Data to process:

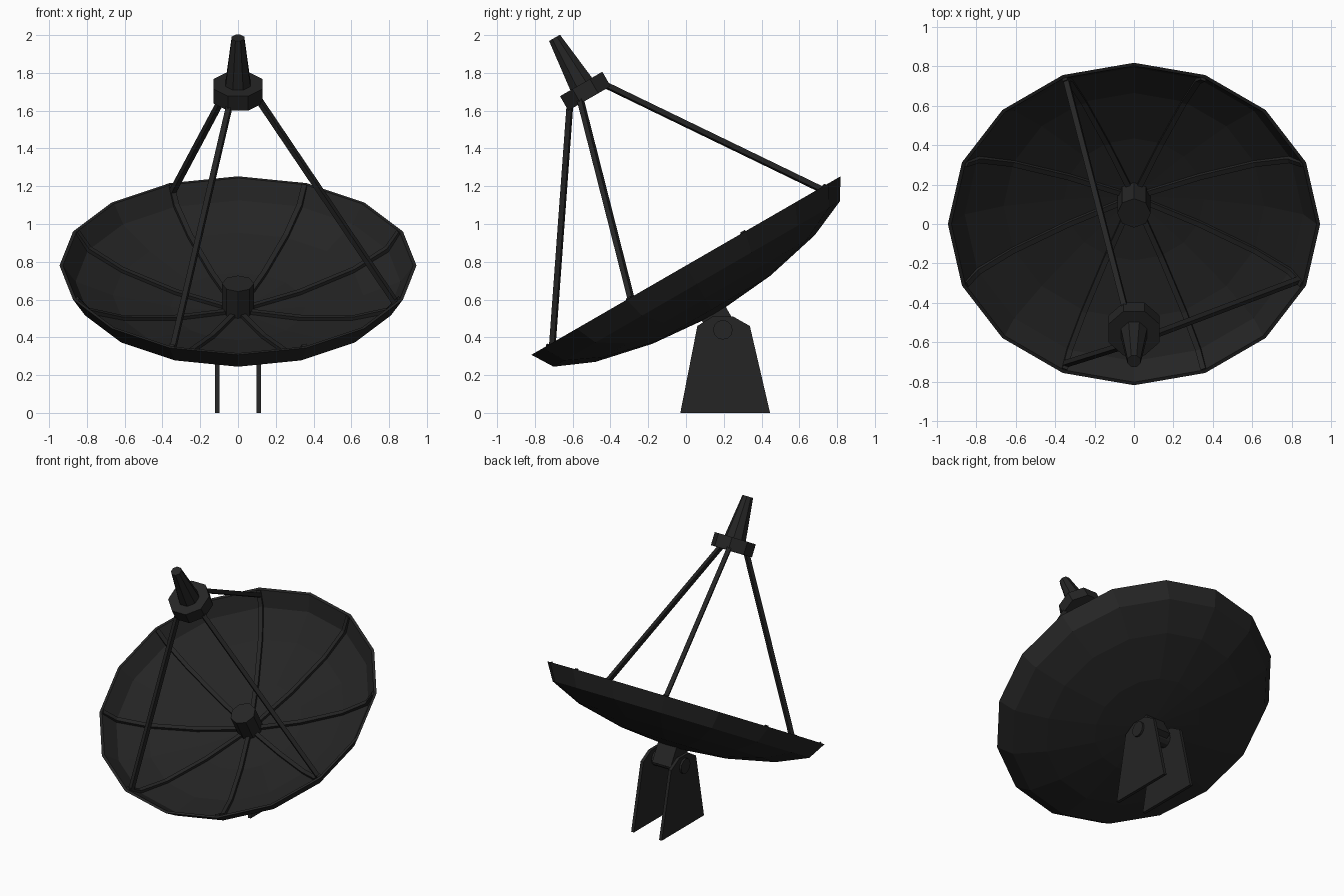
import bpy, bmesh, math
from mathutils import Matrix, Vector

if "Cube" in bpy.data.objects:
    bpy.data.objects.remove(bpy.data.objects["Cube"])

dark = bpy.data.materials.new("dark_paint")
dark.diffuse_color = (0.018, 0.018, 0.018, 1)
dark.use_nodes = True
dark.node_tree.nodes["Principled BSDF"].inputs["Base Color"].default_value = dark.diffuse_color
# Dish frame: rim centre, tilted 30 degrees toward the front
TILT = Matrix.Translation((0, 0, 0.78)) @ Matrix.Rotation(math.radians(30), 4, 'X')


def make(name, bm, matrix=None):
    bmesh.ops.recalc_face_normals(bm, faces=bm.faces)
    me = bpy.data.meshes.new(name)
    bm.to_mesh(me)
    bm.free()
    me.materials.append(dark)
    ob = bpy.data.objects.new(name, me)
    bpy.context.collection.objects.link(ob)
    if matrix:
        ob.matrix_world = matrix
    return ob


def lathe(name, profile, sides, phase=0.0, matrix=TILT):
    """Revolve (radius, height) points; radius 0 becomes a pole."""
    bm = bmesh.new()
    rings = []
    for r, z in profile:
        if r == 0:
            rings.append([bm.verts.new((0, 0, z))] * sides)
        else:
            angs = [math.tau * i / sides + phase for i in range(sides)]
            rings.append([bm.verts.new((r * math.cos(a), r * math.sin(a), z)) for a in angs])
    for a, b in zip(rings, rings[1:]):
        for i in range(sides):
            j = (i + 1) % sides
            bm.faces.new(list(dict.fromkeys((a[i], a[j], b[j], b[i]))))
    return make(name, bm, matrix)


def prism(name, outline, axis_offset, matrix=None):
    """Extrude a closed loop of points by a vector."""
    bm = bmesh.new()
    off = Vector(axis_offset)
    a = [bm.verts.new(p) for p in outline]
    b = [bm.verts.new(Vector(p) + off) for p in outline]
    bm.faces.new(a)
    bm.faces.new(b[::-1])
    for i in range(len(a)):
        j = (i + 1) % len(a)
        bm.faces.new((a[i], b[i], b[j], a[j]))
    return make(name, bm, matrix)


def polar(r, ang, z):
    return Vector((r * math.cos(ang), r * math.sin(ang), z))


# Dish shell: 16-sided bowl with a thin wall
outer = [(0, -0.302), (0.36, -0.27), (0.67, -0.202), (0.875, -0.113), (0.945, 0)]
inner = [(0.927, 0), (0.86, -0.098), (0.663, -0.182), (0.357, -0.25), (0, -0.282)]
lathe("dish", outer + inner, 16)

# Eight ribs following the bowl
top = [(r - 0.012 if r > 0.8 else r, z + 0.02) for r, z in inner[:-1]] + [(0.04, -0.26)]
low = [(r + 0.005, z - 0.01) for r, z in inner[:-1]] + [(0.04, -0.29)]
rib = [(r, -0.014, z) for r, z in top + low[::-1]]
for i in range(8):
    ang = math.radians(22.5 + 45 * i)
    # slim strip extruded sideways
    bm_outline = [(x, y, min(z, 0.008)) for x, y, z in rib]
    prism(f"rib_{i + 1}", bm_outline, (0, 0.028, 0), TILT @ Matrix.Rotation(ang, 4, 'Z'))

# Central hub
lathe("hub", [(0, -0.29), (0.085, -0.29), (0.085, -0.11), (0, -0.11)], 8)

# Receiver collar and tapered horn
e = math.pi / 8
lathe("receiver_collar", [(0, 1.022), (0.14, 1.022), (0.14, 1.11), (0, 1.11)], 8, e)
lathe("receiver_horn", [(0, 1.10), (0.073, 1.10), (0.036, 1.392), (0, 1.392)], 8, e)

# Three support struts
for i, deg in enumerate((112.5, 247.5, 337.5)):
    ang = math.radians(deg)
    p, q = polar(0.905, ang, -0.03), polar(0.115, ang, 1.045)
    side = Vector((-math.sin(ang), math.cos(ang), 0)) * 0.014
    up = (q - p).cross(side).normalized() * 0.014
    prism(f"strut_{i + 1}", [p + side + up, p - side + up, p - side - up, p + side - up], q - p, TILT)

# Neck under the dish
s = 0.073
prism("neck", [(-s, -s, -0.43), (s, -s, -0.43), (s, s, -0.43), (-s, s, -0.43)], (0, 0, 0.145), TILT)

# Pivot pin through the stand
pin = Matrix.Translation((0, 0.195, 0.44)) @ Matrix.Rotation(math.pi / 2, 4, 'Y')
lathe("pivot_pin", [(0, -0.135), (0.052, -0.135), (0.052, 0.135), (0, 0.135)], 12, 0, pin)

# Two stand plates
plate = [(-0.03, 0), (0.445, 0), (0.338, 0.46), (0.25, 0.51), (0.14, 0.51), (0.06, 0.46)]
for name, x in (("left_stand_plate", -0.121), ("right_stand_plate", 0.099)):
    prism(name, [(x, y, z) for y, z in plate], (0.022, 0, 0))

What to produce: Please retype the listing exactly, leaving out any images.

Answer space:
import bpy, bmesh, math
from mathutils import Matrix, Vector

if "Cube" in bpy.data.objects:
    bpy.data.objects.remove(bpy.data.objects["Cube"])

dark = bpy.data.materials.new("dark_paint")
dark.diffuse_color = (0.018, 0.018, 0.018, 1)
dark.use_nodes = True
dark.node_tree.nodes["Principled BSDF"].inputs["Base Color"].default_value = dark.diffuse_color
# Dish frame: rim centre, tilted 30 degrees toward the front
TILT = Matrix.Translation((0, 0, 0.78)) @ Matrix.Rotation(math.radians(30), 4, 'X')


def make(name, bm, matrix=None):
    bmesh.ops.recalc_face_normals(bm, faces=bm.faces)
    me = bpy.data.meshes.new(name)
    bm.to_mesh(me)
    bm.free()
    me.materials.append(dark)
    ob = bpy.data.objects.new(name, me)
    bpy.context.collection.objects.link(ob)
    if matrix:
        ob.matrix_world = matrix
    return ob


def lathe(name, profile, sides, phase=0.0, matrix=TILT):
    """Revolve (radius, height) points; radius 0 becomes a pole."""
    bm = bmesh.new()
    rings = []
    for r, z in profile:
        if r == 0:
            rings.append([bm.verts.new((0, 0, z))] * sides)
        else:
            angs = [math.tau * i / sides + phase for i in range(sides)]
            rings.append([bm.verts.new((r * math.cos(a), r * math.sin(a), z)) for a in angs])
    for a, b in zip(rings, rings[1:]):
        for i in range(sides):
            j = (i + 1) % sides
            bm.faces.new(list(dict.fromkeys((a[i], a[j], b[j], b[i]))))
    return make(name, bm, matrix)


def prism(name, outline, axis_offset, matrix=None):
    """Extrude a closed loop of points by a vector."""
    bm = bmesh.new()
    off = Vector(axis_offset)
    a = [bm.verts.new(p) for p in outline]
    b = [bm.verts.new(Vector(p) + off) for p in outline]
    bm.faces.new(a)
    bm.faces.new(b[::-1])
    for i in range(len(a)):
        j = (i + 1) % len(a)
        bm.faces.new((a[i], b[i], b[j], a[j]))
    return make(name, bm, matrix)


def polar(r, ang, z):
    return Vector((r * math.cos(ang), r * math.sin(ang), z))


# Dish shell: 16-sided bowl with a thin wall
outer = [(0, -0.302), (0.36, -0.27), (0.67, -0.202), (0.875, -0.113), (0.945, 0)]
inner = [(0.927, 0), (0.86, -0.098), (0.663, -0.182), (0.357, -0.25), (0, -0.282)]
lathe("dish", outer + inner, 16)

# Eight ribs following the bowl
top = [(r - 0.012 if r > 0.8 else r, z + 0.02) for r, z in inner[:-1]] + [(0.04, -0.26)]
low = [(r + 0.005, z - 0.01) for r, z in inner[:-1]] + [(0.04, -0.29)]
rib = [(r, -0.014, z) for r, z in top + low[::-1]]
for i in range(8):
    ang = math.radians(22.5 + 45 * i)
    # slim strip extruded sideways
    bm_outline = [(x, y, min(z, 0.008)) for x, y, z in rib]
    prism(f"rib_{i + 1}", bm_outline, (0, 0.028, 0), TILT @ Matrix.Rotation(ang, 4, 'Z'))

# Central hub
lathe("hub", [(0, -0.29), (0.085, -0.29), (0.085, -0.11), (0, -0.11)], 8)

# Receiver collar and tapered horn
e = math.pi / 8
lathe("receiver_collar", [(0, 1.022), (0.14, 1.022), (0.14, 1.11), (0, 1.11)], 8, e)
lathe("receiver_horn", [(0, 1.10), (0.073, 1.10), (0.036, 1.392), (0, 1.392)], 8, e)

# Three support struts
for i, deg in enumerate((112.5, 247.5, 337.5)):
    ang = math.radians(deg)
    p, q = polar(0.905, ang, -0.03), polar(0.115, ang, 1.045)
    side = Vector((-math.sin(ang), math.cos(ang), 0)) * 0.014
    up = (q - p).cross(side).normalized() * 0.014
    prism(f"strut_{i + 1}", [p + side + up, p - side + up, p - side - up, p + side - up], q - p, TILT)

# Neck under the dish
s = 0.073
prism("neck", [(-s, -s, -0.43), (s, -s, -0.43), (s, s, -0.43), (-s, s, -0.43)], (0, 0, 0.145), TILT)

# Pivot pin through the stand
pin = Matrix.Translation((0, 0.195, 0.44)) @ Matrix.Rotation(math.pi / 2, 4, 'Y')
lathe("pivot_pin", [(0, -0.135), (0.052, -0.135), (0.052, 0.135), (0, 0.135)], 12, 0, pin)

# Two stand plates
plate = [(-0.03, 0), (0.445, 0), (0.338, 0.46), (0.25, 0.51), (0.14, 0.51), (0.06, 0.46)]
for name, x in (("left_stand_plate", -0.121), ("right_stand_plate", 0.099)):
    prism(name, [(x, y, z) for y, z in plate], (0.022, 0, 0))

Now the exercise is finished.